WHAT IS EXPECTED >> Beneath this line are the data; copy exactly the part of them that opens with the line containing "# Base plate" and closes with the line containing "for sy, end", and only that part.

(Collected data)
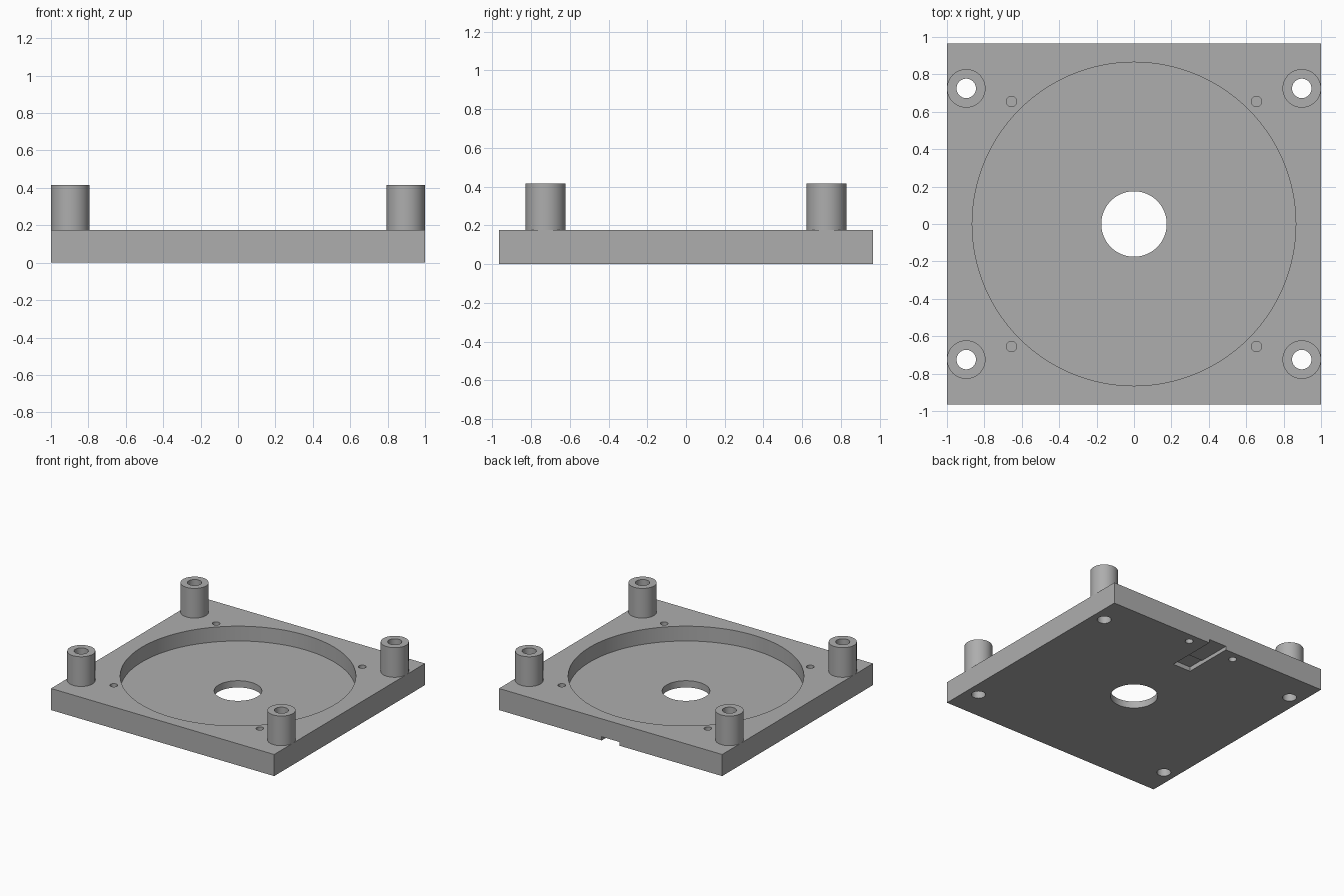
import bpy, math

cube = bpy.data.objects.get("Cube")
if cube:
    bpy.data.objects.remove(cube, do_unlink=True)

grey = bpy.data.materials.new("plain grey")
grey.use_nodes = True
colour = (0.42, 0.42, 0.42, 1)
grey.diffuse_color = colour
grey.node_tree.nodes["Principled BSDF"].inputs["Base Color"].default_value = colour

PLATE_TOP, POST_TOP = 0.175, 0.415
POST_X, POST_Y = 0.897, 0.725


def finish(obj, name):
    obj.name = name
    obj.data.materials.append(grey)
    return obj


def cylinder(name, x, y, radius, z0, z1, sides=48):
    bpy.ops.mesh.primitive_cylinder_add(vertices=sides, radius=radius, depth=z1 - z0,
                                        location=(x, y, (z0 + z1) / 2))
    return finish(bpy.context.object, name)


def box(name, x0, x1, y0, y1, z0, z1):
    bpy.ops.mesh.primitive_cube_add(size=1, location=((x0 + x1) / 2, (y0 + y1) / 2, (z0 + z1) / 2))
    obj = bpy.context.object
    obj.scale = (x1 - x0, y1 - y0, z1 - z0)
    bpy.ops.object.transform_apply(location=False, rotation=False, scale=True)
    return finish(obj, name)


def cut(target, cutters):
    for cutter in cutters:
        mod = target.modifiers.new("cut", 'BOOLEAN')
        mod.operation, mod.solver, mod.object = 'DIFFERENCE', 'EXACT', cutter
        bpy.context.view_layer.objects.active = target
        bpy.ops.object.modifier_apply(modifier=mod.name)
    for cutter in cutters:
        bpy.data.objects.remove(cutter, do_unlink=True)


def smooth(obj):
    bpy.ops.object.select_all(action='DESELECT')
    obj.select_set(True)
    bpy.context.view_layer.objects.active = obj
    bpy.ops.object.shade_smooth_by_angle(angle=math.radians(30))


# Base plate with round recess, centre opening and cable channel underneath
plate = box("base_plate", -1, 1, -0.965, 0.965, 0, PLATE_TOP)
cutters = [
    cylinder("recess", 0, 0, 0.865, 0.055, 0.3, 128),
    cylinder("centre_opening", 0, 0, 0.175, -0.1, 0.3, 96),
    box("channel", -0.08, 0.08, 0.68, 1.1, -0.1, 0.03),
    box("channel_pocket", -0.08, 0.08, 0.55, 0.69, -0.1, 0.036),
]
# Blind holes beside the channel
for sx in (-1, 1):
    cutters.append(cylinder("blind_hole", sx * 0.21, 0.887, 0.03, -0.1, 0.11, 32))
    # Screw holes around the recess and through holes at the corners
    for sy in (-1, 1):
        cutters.append(cylinder("screw_hole", sx * 0.655, sy * 0.655, 0.028, 0.06, 0.3, 32))
        cutters.append(cylinder("through_hole", sx * POST_X, sy * POST_Y, 0.052, -0.1, 0.3))
cut(plate, cutters)
smooth(plate)

# Hollow corner posts
for sx, side in ((-1, "right"), (1, "left")):
    for sy, end in ((-1, "front"), (1, "back")):
        post = cylinder(f"{end}_{side}_post", sx * POST_X, sy * POST_Y, 0.103, PLATE_TOP, POST_TOP)
        cut(post, [cylinder("bore", sx * POST_X, sy * POST_Y, 0.052, 0, 0.6)])
        smooth(post)
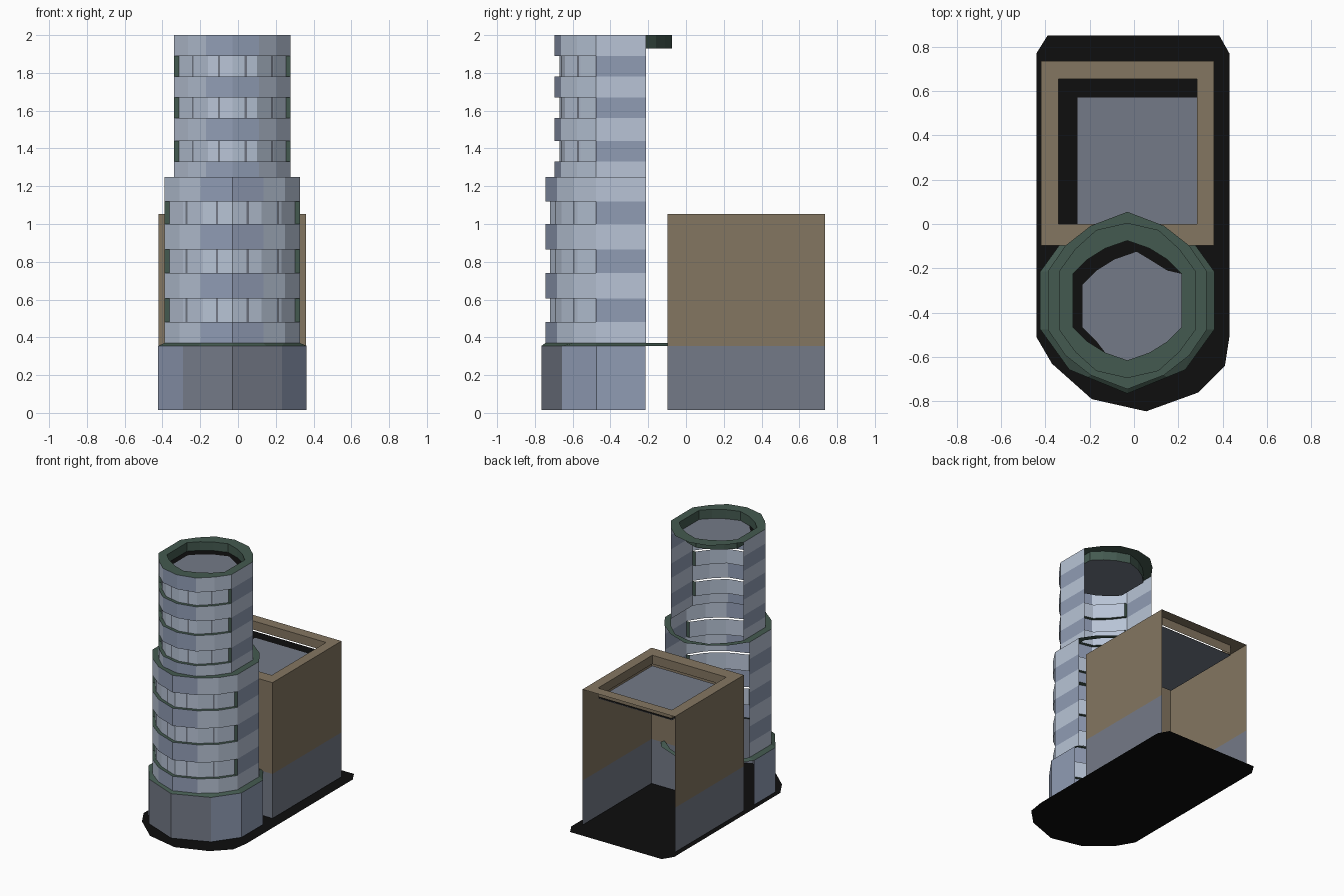
import bpy, math

if "Cube" in bpy.data.objects:
    bpy.data.objects.remove(bpy.data.objects["Cube"])

CX, CY = -0.03, -0.345   # tower centre


def mat(name, r, g, b):
    m = bpy.data.materials.new(name)
    lin = [((c / 255 + 0.055) / 1.055) ** 2.4 if c > 10 else c / 255 / 12.92 for c in (r, g, b)]
    m.diffuse_color = (*lin, 1)
    m.use_nodes = True
    m.node_tree.nodes["Principled BSDF"].inputs["Base Color"].default_value = m.diffuse_color
    return m


MATS = [mat("black", 14, 14, 14), mat("green", 68, 90, 80), mat("brown", 132, 118, 97),
        mat("slate_grey", 116, 122, 135), mat("pale_concrete", 184, 196, 214),
        mat("blue_concrete", 144, 156, 180)]
BLACK, GREEN, BROWN, SLATE, PALE, BLUE = range(6)


class Part:
    """Collects coloured polygons and turns them into one object."""
    def __init__(self):
        self.v, self.f, self.m = [], [], []

    def face(self, pts, m):
        n = len(self.v)
        self.v += pts
        self.f.append(list(range(n, n + len(pts))))
        self.m.append(m)

    def wall(self, p, q, z0, z1, m):
        self.face([(*p, z0), (*q, z0), (*q, z1), (*p, z1)], m)

    def annulus(self, outer, inner, z0, z1, m, closed=True):
        n = len(outer)
        for i in range(n if closed else n - 1):
            j = (i + 1) % n
            self.face([(*outer[i], z0), (*outer[j], z0), (*inner[j], z1), (*inner[i], z1)], m)

    def build(self, name, tower=False):
        off = (CX, CY) if tower else (0, 0)
        me = bpy.data.meshes.new(name)
        me.from_pydata([(x + off[0], y + off[1], z) for x, y, z in self.v], [], self.f)
        for mm in MATS:
            me.materials.append(mm)
        for poly, k in zip(me.polygons, self.m):
            poly.material_index = k
        ob = bpy.data.objects.new(name, me)
        bpy.context.collection.objects.link(ob)


def full(h):
    """Closed outline from a quarter profile (front centre to side)."""
    right = [(x, -y) for x, y in h] + [(x, y) for x, y in reversed(h)]
    left = [(-x, y) for x, y in reversed(right[1:-1])]
    return right + left


def front(h):
    """Open outline: left side, front, right side; the back stays open."""
    r = [(x, -y) for x, y in h]
    l = [(-x, y) for x, y in reversed(r[1:])]
    s, y = h[-1]
    return [(-s, y)] + l + r + [(s, y)]


BASE = [(0, .42), (.18, .346), (.262, .312), (.393, .13)]
MID = [(0, .40), (.165, .337), (.28, .247), (.358, .132)]
TOP = [(0, .35), (.14, .318), (.235, .232), (.308, .132)]
HOLE = [(0, .27), (.10, .235), (.18, .185), (.245, .12)]

# ground plate
p = Part()
p.face([(x, y, 0) for x, y in [
    (-.39, .85), (-.44, .77), (-.44, -.51), (-.37, -.63), (-.19, -.79), (.055, -.845),
    (.29, -.76), (.41, -.64), (.43, -.51), (.43, .77), (.385, .85)]], BLACK)
p.build("ground_plate")

# tower base with sloped green cap
p = Part()
c = front(BASE)
for a, b in zip(c, c[1:]):
    p.wall(a, b, .015, .355, SLATE if abs(a[0] + b[0]) / 2 < .25 else BLUE)
p.annulus(full(BASE), full(MID), .355, .37, GREEN)
p.build("tower_base", True)


def storeys(name, h, levels, fins):
    """levels: z values alternating plain ring / recessed window band."""
    p, w = Part(), Part()
    c = front(h)
    d = 0.025
    inner = []
    for x, y in c[1:-1]:
        r = math.hypot(x, y)
        inner.append((x * (1 - d / r), y * (1 - d / r)))
    s = h[-1][0]
    inner[0], inner[-1] = (-s + d, c[1][1]), (s - d, c[1][1])
    for k, (z0, z1) in enumerate(zip(levels, levels[1:])):
        if k % 2 == 0:      # plain ring
            for a, b in zip(c, c[1:]):
                p.wall(a, b, z0, z1, BLUE if abs(a[0] + b[0]) / 2 < h[1][0] * .7 else PALE)
            continue
        # recessed band: side walls, end caps, window panels, sill
        p.wall(c[0], c[1], z0, z1, BLUE)
        p.wall(c[-2], c[-1], z0, z1, BLUE)
        p.wall(c[1], inner[0], z0, z1, GREEN)
        p.wall(inner[-1], c[-2], z0, z1, GREEN)
        for a, b in zip(inner, inner[1:]):
            p.wall(a, b, z0, z1, PALE)
        p.annulus(c[1:-1], inner, z0, z0, GREEN, False)
        # thin mullions on the panels
        for x in fins:
            for a, b in zip(inner, inner[1:]):
                if a[0] <= x < b[0]:
                    L = math.hypot(b[0] - a[0], b[1] - a[1])
                    t = ((b[0] - a[0]) / L, (b[1] - a[1]) / L)
                    y = a[1] + (b[1] - a[1]) * (x - a[0]) / (b[0] - a[0])
                    ox, oy = x + t[1] * .004, y - t[0] * .004
                    w.wall((ox - t[0] * .006, oy - t[1] * .006),
                           (ox + t[0] * .006, oy + t[1] * .006), z0, z1, SLATE)
    p.build(name, True)
    w.build(name + "_mullions", True)


storeys("lower_storeys", MID, [.37, .48, .605, .74, .865, 1.0, 1.12, 1.25],
        (-.24, -.08, .08, .24))
storeys("upper_storeys", TOP, [1.25, 1.33, 1.44, 1.56, 1.67, 1.78, 1.89, 2.0],
        (-.207, -.07, .07, .207))

# green terrace and tower parapet
p = Part()
p.annulus(full(MID), full(TOP), 1.25, 1.25, GREEN)
p.build("tower_terrace", True)
p = Part()
hole = full(HOLE)
p.annulus(full(TOP), hole, 2.0, 2.0, GREEN)
p.annulus(hole, hole, 2.0, 1.93, GREEN)
p.build("tower_parapet", True)

# tower roof with dark edge strip along its left and back
p = Part()
p.face([(x, y, 1.93) for x, y in hole], SLATE)
p.build("tower_roof", True)
p = Part()
n = len(hole)
arc = [hole[i % n] for i in range(4, n)]   # right back corner, round to front left
edge = []
for i, (x, y) in enumerate(arc):
    f = min(1, 3 * math.sin(math.pi * i / (len(arc) - 1)))
    edge.append((x + .042 * f * (x < .05), y - .05 * f * (y > 0)))
p.annulus(arc, edge, 1.934, 1.934, BLACK, False)
p.build("tower_roof_edge", True)

# rear building: three walls, open at the back
X0, X1, Y0, Y1 = -.42, .36, -.098, .735
p = Part()
corners = [(X0, Y1), (X0, Y0), (X1, Y0), (X1, Y1)]
for a, b in zip(corners, corners[1:]):
    p.wall(a, b, .015, .355, SLATE)
    p.wall(a, b, .355, 1.052, BROWN)
p.build("building_walls")

# building parapet
p = Part()
x0, x1, y0, y1 = -.34, .285, 0.0, .655
rim = [(x0, y1), (x0, y0), (x1, y0), (x1, y1)]
p.annulus(corners, rim, 1.052, 1.052, BROWN)
p.annulus(rim, rim, 1.052, .985, BROWN)
p.build("building_parapet")

# building roof with dark edge strip
p = Part()
p.face([(x, y, .972) for x, y in rim], SLATE)
p.build("building_roof")
p = Part()
strip = [(x0, y0), (x0, y1), (x1, y1)]
p.annulus([(x0 + .085, y0), (x0 + .085, y1 - .085), (x1, y1 - .085)], strip,
          .976, .976, BLACK, False)
p.build("building_roof_edge")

PROBLEM SOLUTION >>
# Base plate with round recess, centre opening and cable channel underneath
plate = box("base_plate", -1, 1, -0.965, 0.965, 0, PLATE_TOP)
cutters = [
    cylinder("recess", 0, 0, 0.865, 0.055, 0.3, 128),
    cylinder("centre_opening", 0, 0, 0.175, -0.1, 0.3, 96),
    box("channel", -0.08, 0.08, 0.68, 1.1, -0.1, 0.03),
    box("channel_pocket", -0.08, 0.08, 0.55, 0.69, -0.1, 0.036),
]
# Blind holes beside the channel
for sx in (-1, 1):
    cutters.append(cylinder("blind_hole", sx * 0.21, 0.887, 0.03, -0.1, 0.11, 32))
    # Screw holes around the recess and through holes at the corners
    for sy in (-1, 1):
        cutters.append(cylinder("screw_hole", sx * 0.655, sy * 0.655, 0.028, 0.06, 0.3, 32))
        cutters.append(cylinder("through_hole", sx * POST_X, sy * POST_Y, 0.052, -0.1, 0.3))
cut(plate, cutters)
smooth(plate)

# Hollow corner posts
for sx, side in ((-1, "right"), (1, "left")):
    for sy, end in ((-1, "front"), (1, "back")):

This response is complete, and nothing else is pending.